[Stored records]
>>>>>
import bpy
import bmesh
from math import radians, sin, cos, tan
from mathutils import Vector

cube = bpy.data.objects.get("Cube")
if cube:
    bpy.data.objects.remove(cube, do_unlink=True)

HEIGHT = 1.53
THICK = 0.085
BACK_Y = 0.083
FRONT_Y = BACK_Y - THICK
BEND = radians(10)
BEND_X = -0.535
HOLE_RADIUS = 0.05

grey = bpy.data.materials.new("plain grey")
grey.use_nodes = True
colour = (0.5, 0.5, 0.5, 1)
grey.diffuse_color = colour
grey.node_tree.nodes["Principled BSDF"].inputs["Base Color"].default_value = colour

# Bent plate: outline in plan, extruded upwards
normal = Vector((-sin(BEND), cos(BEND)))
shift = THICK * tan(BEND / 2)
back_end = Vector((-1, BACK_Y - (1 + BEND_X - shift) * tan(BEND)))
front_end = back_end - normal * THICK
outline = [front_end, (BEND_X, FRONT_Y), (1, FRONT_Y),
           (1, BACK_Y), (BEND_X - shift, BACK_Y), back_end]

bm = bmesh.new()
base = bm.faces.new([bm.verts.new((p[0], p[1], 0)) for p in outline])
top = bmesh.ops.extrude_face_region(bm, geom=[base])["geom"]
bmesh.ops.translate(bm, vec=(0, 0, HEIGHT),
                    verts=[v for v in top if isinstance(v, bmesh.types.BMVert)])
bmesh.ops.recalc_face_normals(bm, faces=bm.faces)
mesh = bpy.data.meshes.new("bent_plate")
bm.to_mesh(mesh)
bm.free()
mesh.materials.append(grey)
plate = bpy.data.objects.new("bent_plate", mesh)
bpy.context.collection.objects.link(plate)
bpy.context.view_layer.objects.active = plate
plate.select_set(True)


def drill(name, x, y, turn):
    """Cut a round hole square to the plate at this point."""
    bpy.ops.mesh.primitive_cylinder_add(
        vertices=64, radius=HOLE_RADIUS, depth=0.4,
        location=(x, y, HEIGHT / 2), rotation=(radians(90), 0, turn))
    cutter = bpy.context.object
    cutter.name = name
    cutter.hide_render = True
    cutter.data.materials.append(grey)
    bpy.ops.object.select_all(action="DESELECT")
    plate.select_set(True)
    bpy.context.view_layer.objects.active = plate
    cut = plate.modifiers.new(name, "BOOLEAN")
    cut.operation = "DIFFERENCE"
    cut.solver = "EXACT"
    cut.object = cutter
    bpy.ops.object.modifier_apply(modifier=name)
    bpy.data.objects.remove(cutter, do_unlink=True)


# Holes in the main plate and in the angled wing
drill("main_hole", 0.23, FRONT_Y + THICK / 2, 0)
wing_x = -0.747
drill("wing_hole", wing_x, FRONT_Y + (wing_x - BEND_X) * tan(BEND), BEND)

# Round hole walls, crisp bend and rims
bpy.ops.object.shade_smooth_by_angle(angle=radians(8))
<<<<<
Your goal
Search the records for the word "cutter" and copy every line where it occurs.

Worked solution
    cutter = bpy.context.object
    cutter.name = name
    cutter.hide_render = True
    cutter.data.materials.append(grey)
    cut.object = cutter
    bpy.data.objects.remove(cutter, do_unlink=True)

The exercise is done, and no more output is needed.